Business-as-usual is no more. Hospitals and systems around the country have been remarkably adept in a relatively short amount of time at putting together alliances, networks, affiliations, mergers — whatever you want to call them — that fit their individual situations and communities and markets. Sure, there is a high dose of stress associated with all this activity and many opportunities for mistakes and outright failures, but there also is real zest for experimenting, analyzing and calibrating new formulas that work — not just getting better at the same old business-as-usual strategies. In fact, that is the one tack that is not going to work.

Designations are not what's important. It doesn't matter if you are a designated ACO or not an ACO. It's the underlying capabilities that count. As one CEO in our cover story stresses, the capability is more important than the designation. "ACO is alphabet; it's what you do inside that counts." Developing those enabling capabilities gives the organization the agility to shift-shape as necessary or desired.

Value is the common thread. One thing they all share is a commitment to reorient health care from delivering procedures to delivering value. Value is defined as delivering evidence-based care, including coordinating care across the continuum, as well as clinical, financial and patient satisfaction outcomes for both individuals and populations.

Many very smart and experienced people say this is just not going to work — the results will not meet the necessary expectations. But we also know that the traditional delivery system is broken, doesn't meet anyone's expectations and cannot continue on the same trajectory.

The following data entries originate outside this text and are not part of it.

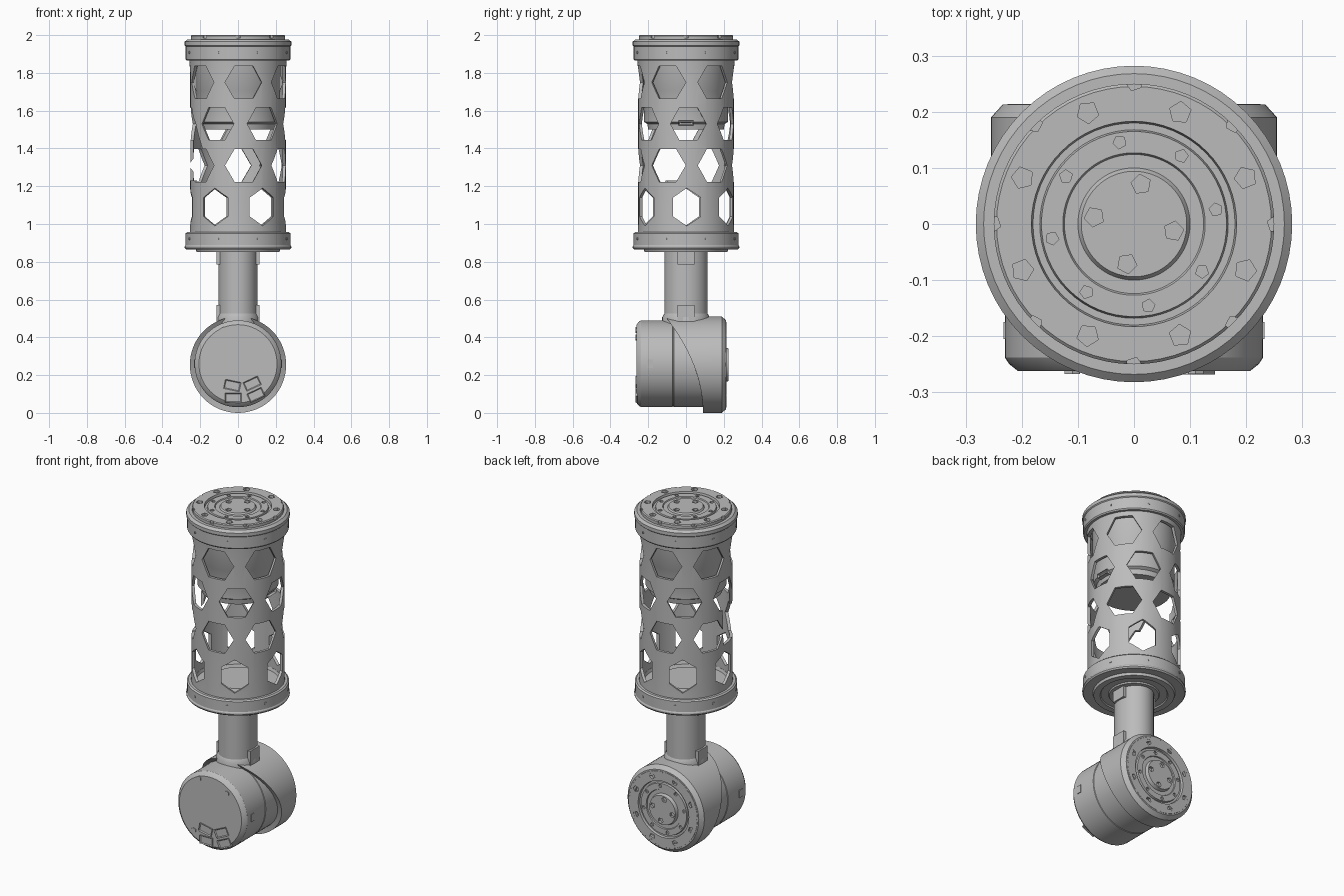
import bpy, bmesh, math
from mathutils import Matrix, Vector

cube = bpy.data.objects.get("Cube")
if cube:
    bpy.data.objects.remove(cube, do_unlink=True)

metal = bpy.data.materials.new("grey metal")
metal.use_nodes = True
GREY = (0.5, 0.5, 0.5, 1)
metal.diffuse_color = GREY
metal.node_tree.nodes["Principled BSDF"].inputs["Base Color"].default_value = GREY

T = Matrix.Translation
parts = []


def rot(deg, axis):
    return Matrix.Rotation(math.radians(deg), 4, axis)


def finish(name, bm, matrix=Matrix(), keep=True):
    bm.transform(matrix)
    bmesh.ops.recalc_face_normals(bm, faces=bm.faces[:])
    mesh = bpy.data.meshes.new(name)
    bm.to_mesh(mesh)
    bm.free()
    ob = bpy.data.objects.new(name, mesh)
    bpy.context.collection.objects.link(ob)
    mesh.materials.append(metal)
    if keep:
        parts.append(ob)
    return ob


def lathe_bm(profile, seg=64, closed=False):
    """Revolve (radius, height) points about local z."""
    bm = bmesh.new()
    rings = [[bm.verts.new((r * math.cos(i * math.tau / seg), r * math.sin(i * math.tau / seg), h))
              for i in range(seg)] for r, h in profile]
    pairs = list(zip(rings, rings[1:])) + ([(rings[-1], rings[0])] if closed else [])
    for a, b in pairs:
        for i in range(seg):
            j = (i + 1) % seg
            bm.faces.new((a[i], a[j], b[j], b[i]))
    bmesh.ops.remove_doubles(bm, verts=bm.verts[:], dist=1e-5)
    return bm


def lathe(name, profile, matrix=Matrix(), seg=64, closed=False):
    return finish(name, lathe_bm(profile, seg, closed), matrix)


def prism(bm, radius, depth, matrix, sides=6):
    bmesh.ops.create_cone(bm, cap_ends=True, segments=sides, radius1=radius,
                          radius2=radius, depth=depth, matrix=matrix)


def carve(ob, cutter_bm, matrix=Matrix()):
    """Subtract the cutter for good, then drop it."""
    cutter = finish("cutter", cutter_bm, matrix, keep=False)
    cutter.hide_render = True
    mod = ob.modifiers.new("holes", 'BOOLEAN')
    mod.object, mod.operation, mod.solver = cutter, 'DIFFERENCE', 'EXACT'
    dg = bpy.context.evaluated_depsgraph_get()
    mesh = bpy.data.meshes.new_from_object(ob.evaluated_get(dg))
    ob.modifiers.clear()
    ob.data = mesh
    bpy.data.objects.remove(cutter, do_unlink=True)


def around(angle, r, z):
    """Frame on a cylinder wall: local z outward, local y up; angle 0 is the front."""
    return rot(angle, 'Z') @ T((0, -r, z)) @ rot(90, 'X')


def motor_face(name, matrix, hub):
    """Output plate with stepped rings and rows of screw sockets."""
    face = lathe(name, [(0, -.05), (.25, -.05), (.25, -.005), (.245, 0), (.183, 0), (.18, -.014),
                        (.168, -.014), (.165, -.003), (.127, -.003), (.124, -.009),
                        (.1, -.009), (.094, hub), (0, hub)])
    bm = bmesh.new()
    for count, start, r, size in ((8, 22.5, .215, .02), (8, 0, .252, .015),
                                  (8, 10, .148, .012), (4, 80, .072, .018)):
        for i in range(count):
            prism(bm, size, .05, rot(start + i * 360 / count, 'Z') @ T((r, 0, hub * (r < .1) + .011)), 5)
    carve(face, bm)
    face.data.transform(matrix)


# Perforated tube
tube = lathe("perforated_tube", [(.258, .9), (.253, 1.0), (.253, 1.8), (.26, 1.9), (.237, 1.9), (.237, .9)],
             seg=72, closed=True)
holes = bmesh.new()
for z, start, turn, wide in ((1.09, 31, 0, .85), (1.31, 7, 30, .98), (1.53, 33, 30, .95), (1.75, 7, 30, .98)):
    for k in range(6):
        prism(holes, .1, .14, around(start + 60 * k, .25, z) @ Matrix.Diagonal((wide, 1, 1, 1)) @ rot(turn, 'Z'))
carve(tube, holes)

# Larger side opening
opening = bmesh.new()
outline = [(.105, 1.36), (.09, 1.23), (-.1, 1.23), (-.11, 1.58), (-.06, 1.61), (.02, 1.54)]
base = opening.faces.new([opening.verts.new((u, z, .15)) for u, z in outline])
ext = bmesh.ops.extrude_face_region(opening, geom=[base])["geom"]
bmesh.ops.translate(opening, verts=[v for v in ext if isinstance(v, bmesh.types.BMVert)], vec=(0, 0, .17))
carve(tube, opening, around(-68, 0, 0))

# Flange rings and their side screws
lathe("top_flange", [(.236, 1.865), (.272, 1.865), (.277, 1.872), (.277, 1.94), (.282, 1.945),
                     (.282, 1.965), (.268, 1.978), (.236, 1.978)], closed=True)
lathe("bottom_flange", [(0, .868), (.235, .868), (.276, .866), (.282, .874), (.282, .882), (.278, .888),
                        (.278, .95), (.27, .957), (.236, .957), (.23, .94), (.15, .94), (.14, .965), (0, .965)])
lathe("bottom_disc", [(0, .87), (.225, .87), (.22, .853), (.185, .853), (.18, .86), (.14, .86), (.135, .852), (0, .852)])
for label, z in (("top", 1.908), ("bottom", .922)):
    bm = bmesh.new()
    for i in range(8):
        prism(bm, .007, .006, around(22.5 + 45 * i, .278, z), 8)
    finish(label + "_flange_screws", bm)

# Upper motor inside the tube
lathe("upper_motor_body", [(0, 1.5), (.2, 1.5), (.205, 1.53), (.222, 1.54), (.222, 1.705), (.226, 1.712),
                           (.226, 1.96), (0, 1.96)])
motor_face("upper_motor_face", T((0, 0, 2)), 0)


def socket(name, w, h, d, matrix):
    """Small box with a hollow front."""
    bm = bmesh.new()
    bmesh.ops.create_cube(bm, size=1, matrix=Matrix.Diagonal((w, h, d, 1)))
    front = max(bm.faces, key=lambda f: f.calc_center_median().z)
    bmesh.ops.inset_region(bm, faces=[front], thickness=.007)
    bmesh.ops.translate(bm, verts=front.verts[:], vec=(0, 0, -d * .45))
    finish(name, bm, matrix)


socket("upper_motor_socket", .08, .025, .03, around(90, .212, 1.535))

# Neck with end collars
oval = Matrix.Diagonal((.104, .115, 1, 1))
lathe("neck", [(0, .4), (1, .4), (1, .87), (0, .87)], oval, 32)
for name, lo, hi in (("lower_collar", .46, .57), ("upper_collar", .785, .86)):
    # Collars are side straps on the neck
    for side in (-1, 1):
        bm = bmesh.new()
        bmesh.ops.create_cube(bm, size=1, matrix=T((side * .104, 0, (lo + hi) / 2))
                              @ Matrix.Diagonal((.018, .09, hi - lo, 1)))
        finish(("left_" if side > 0 else "right_") + name, bm)
lathe("neck_foot", [(1.1, .46), (1.1, .505), (1, .525)], oval, 32)

# Lower motor: front body, facing -y
front = T((0, 0, .26)) @ rot(90, 'X')
lathe("lower_motor_body", [(0, -.1), (.23, -.1), (.23, .064), (.227, .066), (.227, .07), (.23, .072),
                           (.23, .238), (.222, .25), (.207, .262), (0, .262)], front)

# Rear shell with a swept front edge
back = T((0, 0, .255)) @ rot(-90, 'X')
EDGE = -.5
shell = lathe_bm([(.222, EDGE), (.255, EDGE), (.255, .19), (.234, .213), (.2, .213), (.2, .19), (0, .19)])
for v in shell.verts:
    if abs(v.co.z - EDGE) < .001:
        v.co.z = .09 - .2 * ((.255 - v.co.y) / .51) ** 2
finish("lower_motor_shell", shell, back)
motor_face("lower_motor_face", back @ T((0, 0, .214)) @ Matrix.Diagonal((.92, .92, 1, 1)), .011)

# Front details: connector sockets, screws and an outlined panel
for i, (x, z, turn) in enumerate(((-.03, .145, 12), (.075, .155, -25), (-.025, .08, 0), (.095, .095, -25))):
    socket("connector_%d" % (i + 1), .085, .05, .012, T((x, -.262, z)) @ rot(90, 'X') @ rot(-turn, 'Z'))
screws = bmesh.new()
for x, z in ((-.075, .44), (.11, .4), (-.11, .12)):
    prism(screws, .016, .01, T((x, -.262, z)) @ rot(90, 'X'))
finish("front_screws", screws)
bm = bmesh.new()
panel = bm.faces.new([bm.verts.new((x, z, 0)) for x, z in
                      ((-.185, .21), (.055, .21), (.06, .28), (.03, .312), (-.12, .312), (-.185, .27))])
rim = bmesh.ops.inset_region(bm, faces=[panel], thickness=.006)
ext = bmesh.ops.extrude_face_region(bm, geom=rim["faces"])["geom"]
bmesh.ops.translate(bm, verts=[v for v in ext if isinstance(v, bmesh.types.BMVert)], vec=(0, 0, .003))
finish("front_panel_outline", bm, T((0, -.2625, 0)) @ rot(90, 'X'))
bm = bmesh.new()
for side in (-1, 1):
    bmesh.ops.create_cube(bm, size=1, matrix=T((side * .228, -.19, .26)) @ Matrix.Diagonal((.01, .03, .045, 1)))
finish("side_clips", bm)

# Smooth round walls, crisp edges
for ob in bpy.context.selected_objects:
    ob.select_set(False)
for ob in parts:
    ob.select_set(True)
bpy.context.view_layer.objects.active = parts[0]
bpy.ops.object.shade_smooth_by_angle(angle=math.radians(30))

Many feel that for the first time in a long time, there is a strong sense that we are pulling in the right direction, with patients at the center of the system.

So bring on those scary unknown unknowns.

— You can reach me at mgrayson@healthforum.com.